Remember how the Washington Post broke the claim that Russian had hacked into utility grid through a the Vermont utility? It went viral in a minute, with liberals somehow finding it more cause to castigate President-elect Donald Trump
Then this claim fell apart when it was discovered there was no breach of the system, just a Russian malware code on a laptop not connected to the grid system.
The WaPo now has admitted it had wrongly published the system was breached. Not only that, but they have admitted that the last little part of the story was not correct.
U.S. officials are continuing to investigate the laptop. In the course of their investigation, though, they have found on the device a package of software tools commonly used by online criminals to deliver malware. The package, known as Neutrino, does not appear to be connected with Grizzly Steppe, which U.S. officials have identified as the Russian hacking operation. The FBI, which declined to comment, is continuing to investigate how the malware got onto the laptop.
So even the supposed ‘identifiable’ Russian malware on the laptop turns out to be a fake, it’s a malware that has no Russian hacker-specific connection.
The supposedly identifiable malware or IP addresses stemmed from the DHS/FBI report about the alleged hacking of the DNC and the Podesta leak. But now the Washington Post even calls that into question.
But a range of cybersecurity experts say that although the intention of the report was good, it lacked specific details that would enable firms to detect Russian government hackers.
At least 30 percent of the IP addresses listed were commonly used sites such as public proxy servers used to mask a user’s location, and servers run by Amazon.com and Yahoo. (Amazon’s founder and chief executive, Jeffrey P. Bezos, owns The Washington Post.) The IP address information alone is not useful, experts noted. Moreover, a server that is used by Russian spies one year might be used by “granny’s bake shop” the next, Lee said.
“No one should be making any attribution conclusions purely from the indicators in the [government] report,” tweeted Dmitri Alperovitch, chief technology officer of CrowdStrike, which investigated the DNC hack and attributed it to the Russian government. “It was all a jumbled mess.’’
Now, we wouldn’t say that Russia hasn’t done hacking against the United States.
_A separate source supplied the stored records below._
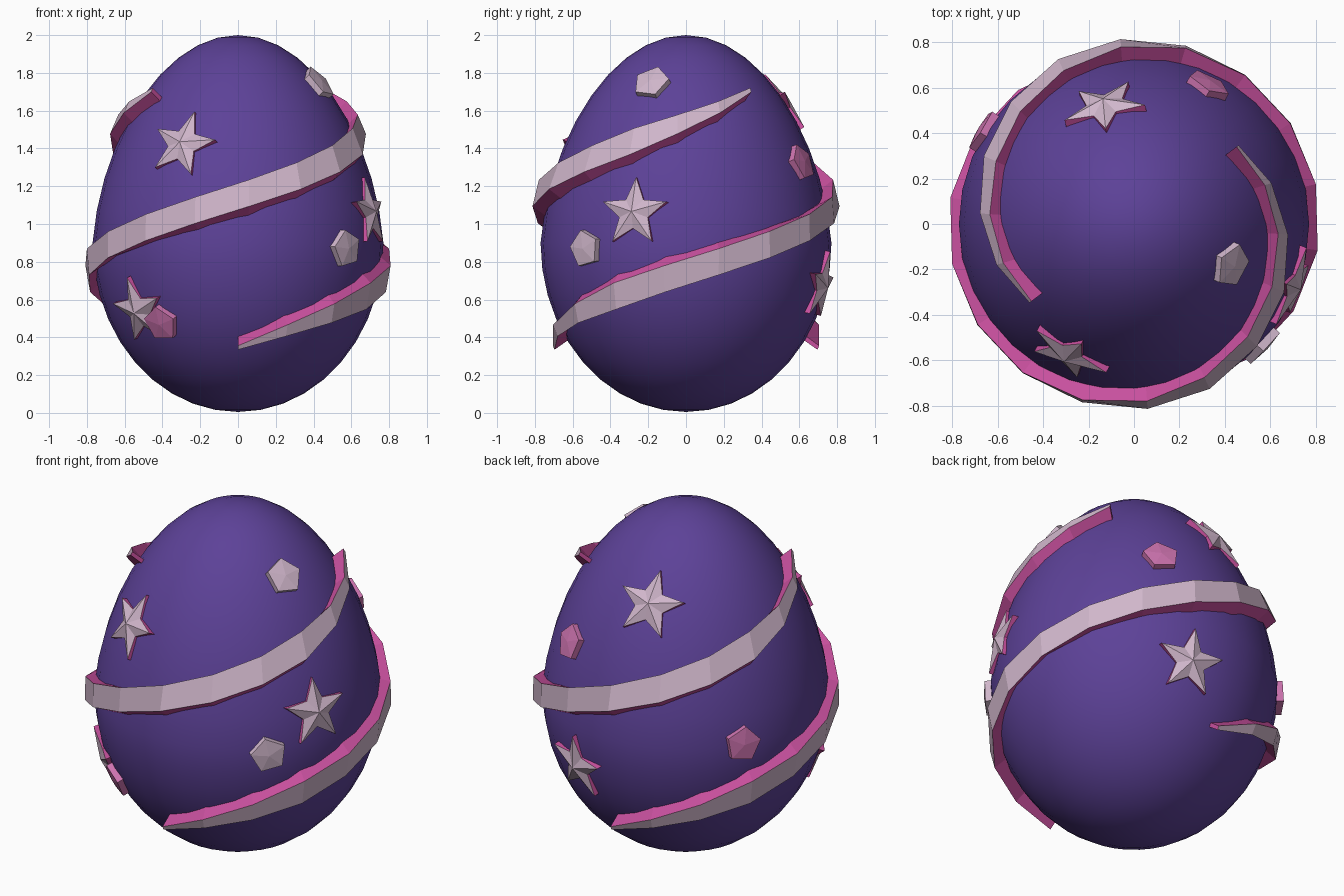
import bpy, bmesh, math
from mathutils import Vector, Matrix

cube = bpy.data.objects.get("Cube")
if cube:
    bpy.data.objects.remove(cube, do_unlink=True)


def material(name, r, g, b):
    m = bpy.data.materials.new(name)
    m.use_nodes = True
    m.diffuse_color = (r, g, b, 1)
    m.node_tree.nodes["Principled BSDF"].inputs["Base Color"].default_value = (r, g, b, 1)
    return m


purple = material("deep purple", .109, .054, .314)
magenta = material("magenta", .578, .08, .342)
pale = material("pale lilac", .631, .468, .597)
pink = material("soft pink", .61, .171, .429)

WAIST, WIDTH, UPPER, LOWER = .9, .77, 1.1, .895


def add_object(name, bm, mats):
    bmesh.ops.recalc_face_normals(bm, faces=bm.faces)
    mesh = bpy.data.meshes.new(name)
    bm.to_mesh(mesh)
    bm.free()
    for m in mats:
        mesh.materials.append(m)
    ob = bpy.data.objects.new(name, mesh)
    bpy.context.collection.objects.link(ob)
    return ob


def narrowing(u):
    return 1 - .11 * max(u, 0)


def egg_radius(z):
    u = (z - WAIST) / (UPPER if z > WAIST else LOWER)
    return WIDTH * math.sqrt(max(0, 1 - u * u)) * narrowing(u)


def interpolate(points, x):
    if x <= points[0][0]:
        return points[0][1]
    for (x0, y0), (x1, y1) in zip(points, points[1:]):
        if x <= x1:
            return y0 + (y1 - y0) * (x - x0) / (x1 - x0)
    return points[-1][1]


# Egg body: a sphere stretched more above the waist than below
bm = bmesh.new()
bmesh.ops.create_uvsphere(bm, u_segments=32, v_segments=20, radius=1)
for v in bm.verts:
    u = v.co.z
    k = WIDTH * narrowing(u)
    v.co = (v.co.x * k, v.co.y * k, WAIST + u * (UPPER if u > 0 else LOWER))
for f in bm.faces:
    f.smooth = True
add_object("egg", bm, [purple])

# Spiral bands: tapered ribbons climbing around the egg
BAND_OUTER = [(.32, .69), (.5, .765), (.8, .82), (1.1, .815), (1.2, .795),
              (1.45, .69), (1.56, .645), (1.74, .555)]
STEPS = 15


def spiral_band(name, start):
    bm = bmesh.new()
    rings = []
    for i in range(STEPS + 1):
        a = start + math.radians(307) * i / STEPS
        z = .345 + 1.365 * i / STEPS
        half = .07 * min(1, .15 + min(i, STEPS - i) / 3.5)
        lean = max(-.055, min(.055, (z - .94) * .28))
        ring = []
        for zo, outer in ((z + half, True), (z - half, True), (z - half, False), (z + half, False)):
            zi = zo if outer else zo - lean
            r = interpolate(BAND_OUTER, zo) if outer else egg_radius(zi) - .015
            ring.append(bm.verts.new((r * math.cos(a), r * math.sin(a), zi)))
        rings.append(ring)
    for p, q in zip(rings, rings[1:]):
        for j in range(4):
            k = (j + 1) % 4
            f = bm.faces.new((p[j], p[k], q[k], q[j]))
            f.material_index = 1 if j == 0 else 0
    bm.faces.new(rings[0])
    bm.faces.new(rings[-1])
    add_object(name, bm, [magenta, pale])


spiral_band("front_start_band", -math.pi / 2)
spiral_band("back_start_band", math.pi / 2)


# Raised badges: an extruded outline closed by a low pyramid
def badge(name, angle, z, tilt, radii, base, top, apex, mats):
    a, e = math.radians(angle), .01
    slope = (egg_radius(z + e) - egg_radius(z - e)) / (2 * e)
    normal = Vector((math.cos(a), math.sin(a), -slope)).normalized()
    right = Vector((-math.sin(a), math.cos(a), 0))
    up = normal.cross(right)
    centre = Vector((math.cos(a), math.sin(a), 0)) * egg_radius(z) + Vector((0, 0, z))
    place = Matrix((right, up, normal)).transposed().to_4x4()
    place.translation = centre
    bm = bmesh.new()
    n = len(radii)
    low, high = [], []
    for i, r in enumerate(radii):
        t = math.pi / 2 + math.radians(tilt) + math.tau * i / n
        x, y = r * math.cos(t), r * math.sin(t)
        low.append(bm.verts.new((x, y, base)))
        high.append(bm.verts.new((x, y, top)))
    tip = bm.verts.new((0, 0, apex))
    for i in range(n):
        j = (i + 1) % n
        bm.faces.new((low[i], low[j], high[j], high[i]))
        bm.faces.new((high[i], high[j], tip)).material_index = 1
    bm.faces.new(low[::-1])
    bm.transform(place)
    add_object(name, bm, mats)


for i, (angle, z, tilt) in enumerate([(-117, 1.42, -10), (-21.5, 1.06, 0), (-138, .54, 5),
                                      (74, .67, -3), (104, 1.63, -6)]):
    badge(f"star_{i + 1}", angle, z, tilt, [.19, .085] * 5, -.04, .005, .04, [magenta, pale])

for i, (angle, z, tilt, colour) in enumerate([(-23, 1.74, -8, pale), (62, 1.32, 10, pink),
                                              (-43, .87, 12, pale), (-126, .48, 0, pink),
                                              (148, .91, -10, pink)]):
    badge(f"pentagon_{i + 1}", angle, z, tilt, [.1] * 5, -.04, .025, .035, [colour, colour])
They have.
But the effort at this particular point in time, as Sen. Tom Cotton observed, seems purely to hype everything as a Russian hack to delegitimize Donald Trump’s win.
As Cotton noted, where was the attention to prior hacks, such as those at the White House, the State Department and the OPM?